Labour's pro-Brexit stance is not preventing it from winning the support of Remainers. Will that change?

More than a year after the UK voted for Brexit, there has been little sign of buyer's remorse. The public, including around a third of Remainers, are largely of the view that the government should "get on with it".

But as real wages are squeezed (owing to the Brexit-linked inflationary spike) there are tentative signs that the mood is changing. In the event of a second referendum, an Opinium/Observer poll found, 47 per cent would vote Remain, compared to 44 per cent for Leave. Support for a repeat vote is also increasing. Forty one per cent of the public now favour a second referendum (with 48 per cent opposed), compared to 33 per cent last December. 

The Liberal Democrats have made halting Brexit their raison d'être. But as public opinion turns, there is no sign they are benefiting. Since the election, Vince Cable's party has yet to exceed single figures in the polls, scoring a lowly 6 per cent in the Opinium survey (down from 7.4 per cent at the election). 

What accounts for this disparity? After their near-extinction in 2015, the Lib Dems remain either toxic or irrelevant to many voters. Labour, by contrast, despite its pro-Brexit stance, has hoovered up Remainers (55 per cent back Jeremy Corbyn's party). 

In some cases, this reflects voters' other priorities. Remainers are prepared to support Labour on account of the party's stances on austerity, housing and education. Corbyn, meanwhile, is a eurosceptic whose internationalism and pro-migration reputation endear him to EU supporters. Other Remainers rewarded Labour MPs who voted against Article 50, rebelling against the leadership's stance. 

But the trend also partly reflects ignorance.
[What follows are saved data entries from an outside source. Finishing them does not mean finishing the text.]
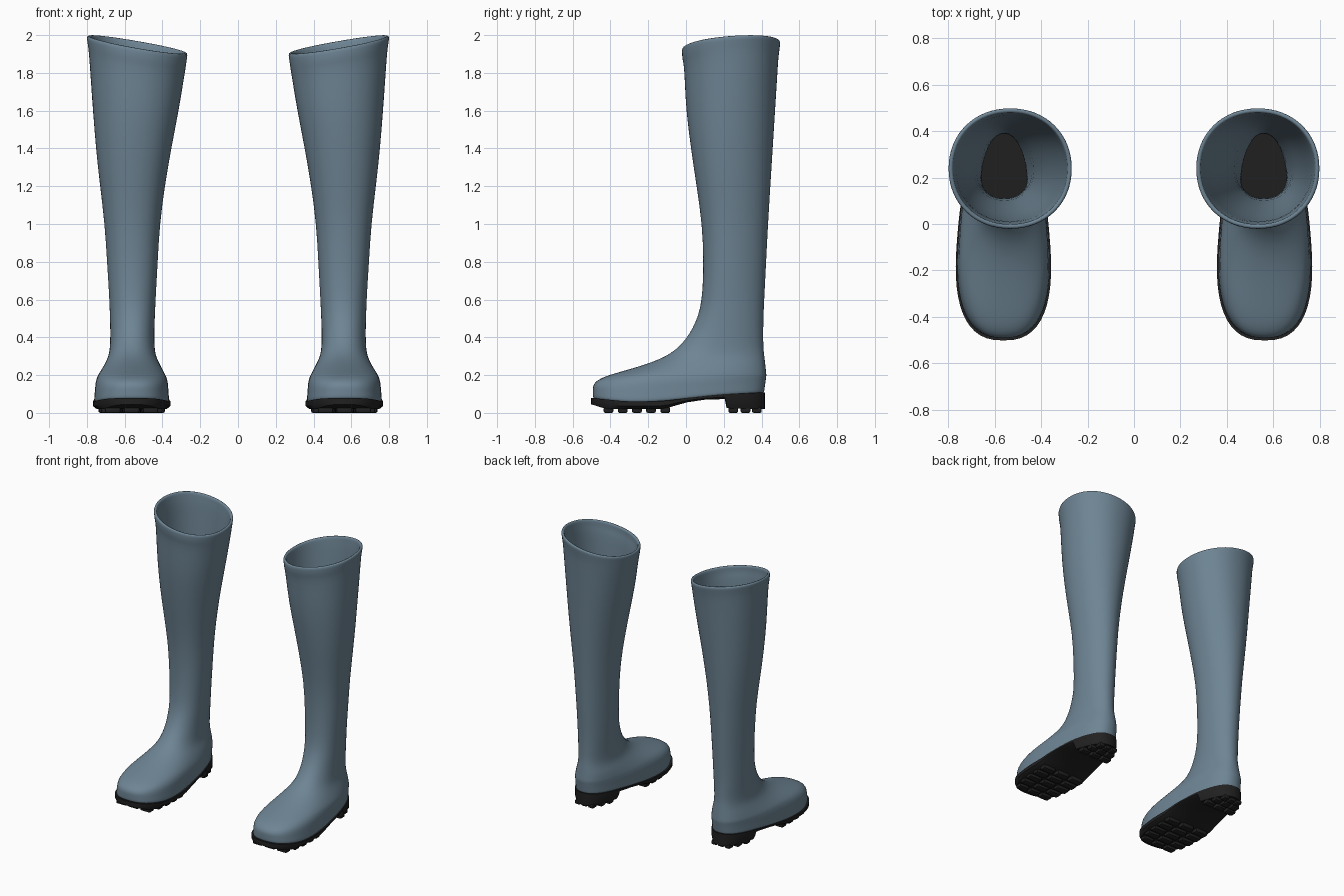
import bpy, bmesh, math
from mathutils import Matrix

if "Cube" in bpy.data.objects:
    bpy.data.objects.remove(bpy.data.objects["Cube"], do_unlink=True)


def material(name, colour):
    m = bpy.data.materials.new(name)
    m.use_nodes = True
    m.diffuse_color = colour
    m.node_tree.nodes["Principled BSDF"].inputs["Base Color"].default_value = colour
    return m


blue = material("slate blue rubber", (0.155, 0.232, 0.295, 1))
black = material("black rubber", (0.015, 0.015, 0.015, 1))

# Shaft and foot profiles, each as (height, position)
FRONT = [(.09, -.495), (.15, -.495), (.17, -.48), (.185, -.45), (.2, -.41), (.22, -.34),
         (.25, -.235), (.28, -.15), (.31, -.09), (.35, -.035), (.42, .02), (.48, .05),
         (.55, .075), (.65, .088), (.8, .092), (1, .085), (1.2, .055), (1.4, .025),
         (1.6, 0), (1.86, -.012), (1.9, -.024), (1.95, -.022)]
BACK = [(.09, .415), (.2, .428), (.35, .41), (.5, .41), (1, .435), (1.4, .46), (1.86, .49), (1.95, .502)]
INNER = [(.09, .37), (.17, .375), (.2, .385), (.25, .41), (.3, .435), (.37, .445), (.6, .437),
         (1, .415), (1.2, .388), (1.4, .353), (1.6, .315), (1.86, .277), (1.95, .265)]
OUTER = [(.09, .757), (.17, .75), (.2, .74), (.25, .71), (.3, .685), (.37, .675), (.6, .68),
         (1, .705), (1.2, .73), (1.4, .753), (1.6, .77), (1.86, .79), (1.95, .803)]
ROUND = [(.09, 2.5), (.2, 2.4), (.35, 2.1), (1, 2.1), (1.95, 2.1)]
EGG = [(.09, .2), (.17, .16), (.25, .06), (.4, .05), (.7, .16), (1.2, .1), (1.8, 0)]
LEVELS = [.09, .11, .13, .15, .17, .185, .2, .22, .25, .28, .31, .35, .42, .48, .55, .65, .8,
          1, 1.2, 1.4, 1.6, 1.75, 1.86, 1.89, 1.93, 1.95]

# Sole edges seen from the side, as (y, height)
SOLE_TOP = [(-.5, .075), (-.3, .055), (-.1, .06), (0, .075), (.2, .095), (.42, .105)]
SOLE_BOTTOM = [(-.5, .045), (-.42, .02), (-.12, .02), (0, .055), (.1, .07), (.205, .073),
               (.215, .025), (.42, .02)]
SEGMENTS = 32


def lerp(table, v):
    """Piecewise linear lookup, clamped at both ends."""
    if v <= table[0][0]:
        return table[0][1]
    for (a, p), (b, q) in zip(table, table[1:]):
        if v <= b:
            return p + (q - p) * (v - a) / (b - a)
    return table[-1][1]


def power(v, e):
    return math.copysign(abs(v) ** e, v)


def finish(bm, name, mat, smooth_angle):
    mesh = bpy.data.meshes.new(name)
    bm.to_mesh(mesh)
    bm.free()
    mesh.materials.append(mat)
    obj = bpy.data.objects.new(name, mesh)
    bpy.context.collection.objects.link(obj)
    bpy.ops.object.select_all(action="DESELECT")
    obj.select_set(True)
    bpy.context.view_layer.objects.active = obj
    bpy.ops.object.shade_smooth_by_angle(angle=math.radians(smooth_angle))
    return obj


def ring(z, side):
    """Egg-shaped cross-section of the boot at one height."""
    front, back, inner, outer = (lerp(t, z) for t in (FRONT, BACK, INNER, OUTER))
    e, egg = 2 / lerp(ROUND, z), lerp(EGG, z)
    foot = max(0, 1 - (z - .09) / .1)
    cuff = min(1, max(0, (z - 1.5) / .4))
    for k in range(SEGMENTS):
        t = math.tau * k / SEGMENTS
        c, s = power(math.cos(t), e), power(math.sin(t), e)
        x = (inner + outer) / 2 + (outer - inner) / 2 * c * (1 - egg * s)
        y = (front + back) / 2 + (back - front) / 2 * s
        lift = foot * (lerp(SOLE_TOP, y) - .09) + cuff * (.045 * c + .018 * s)
        yield side * x, y, z + lift


def boot_shell(side, name):
    bm = bmesh.new()
    rows = [[bm.verts.new(p) for p in ring(z, side)] for z in LEVELS]
    for low, high in zip(rows, rows[1:]):
        for k in range(SEGMENTS):
            n = (k + 1) % SEGMENTS
            quad = [low[k], low[n], high[n], high[k]]
            bm.faces.new(quad if side > 0 else quad[::-1])
    obj = finish(bm, name, blue, 180)
    wall = obj.modifiers.new("wall", "SOLIDIFY")
    wall.thickness = .02
    wall.offset = -1
    soft = obj.modifiers.new("soft", "SUBSURF")
    soft.levels = soft.render_levels = 1


def half_width(y):
    s = max(-1, min(1, (y + .042) / .46))
    n = 2.5
    return .196 * (1 - abs(s) ** n) ** (1 / n) * (1 - .2 * s) + .002


def boot_sole(side, name):
    centre = side * .563
    bm = bmesh.new()
    stations = [-.042 - .46 * math.cos(math.pi * k / 30) for k in range(31)] + [.205, .215]
    loops = []
    for y in sorted(stations):
        w, top, low = half_width(y), lerp(SOLE_TOP, y) + .004, lerp(SOLE_BOTTOM, y)
        mid = low + (top - low) * .4
        half = [(w * .9, low), (w, mid), (w, top)]
        section = half + [(-x, z) for x, z in reversed(half)]
        loops.append([bm.verts.new((centre + x, y, z)) for x, z in section])
    for a, b in zip(loops, loops[1:]):
        for k in range(6):
            n = (k + 1) % 6
            bm.faces.new((a[k], a[n], b[n], b[k]))
    bm.faces.new(loops[0])
    bm.faces.new(loops[-1][::-1])
    bmesh.ops.recalc_face_normals(bm, faces=bm.faces)
    finish(bm, name, black, 40)


def boot_tread(side, name):
    centre = side * .563
    bm = bmesh.new()
    rows = [-.41 + .075 * k for k in range(5)] + [.25, .315, .375]
    for y in rows:
        w = half_width(y) * .92
        for k in range(3):
            x = centre + (k - 1) * w * .66
            place = Matrix.Translation((x, y, .016)) @ Matrix.Diagonal((w * .54, .052, .032, 1))
            bmesh.ops.create_cube(bm, size=1, matrix=place)
    bmesh.ops.bevel(bm, geom=bm.edges[:], offset=.009, segments=2, affect="EDGES", profile=.5)
    finish(bm, name, black, 40)


for side, word in ((1, "left"), (-1, "right")):
    boot_shell(side, word + "_boot_shell")
    boot_sole(side, word + "_boot_sole")
    boot_tread(side, word + "_boot_tread")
By saying little on the subject of Brexit, Corbyn and Labour allowed Remainers to assume the best. Though there is little evidence that voters will abandon Corbyn over his EU stance, the potential exists.

For this reason, the proposal of a new party will continue to recur. By challenging Labour over Brexit, without the toxicity of Lib Dems, it would sharpen the choice before voters. Though it would not win an election, a new party could force Corbyn to soften his stance on Brexit or to offer a second referendum (mirroring Ukip's effect on the Conservatives).

The greatest problem for the project is that it lacks support where it counts: among MPs. For reasons of tribalism and strategy, there is no emergent "Gang of Four" ready to helm a new party. In the absence of a new convulsion, the UK may turn against Brexit without the anti-Brexiteers benefiting. 

George Eaton is political editor of the New Statesman.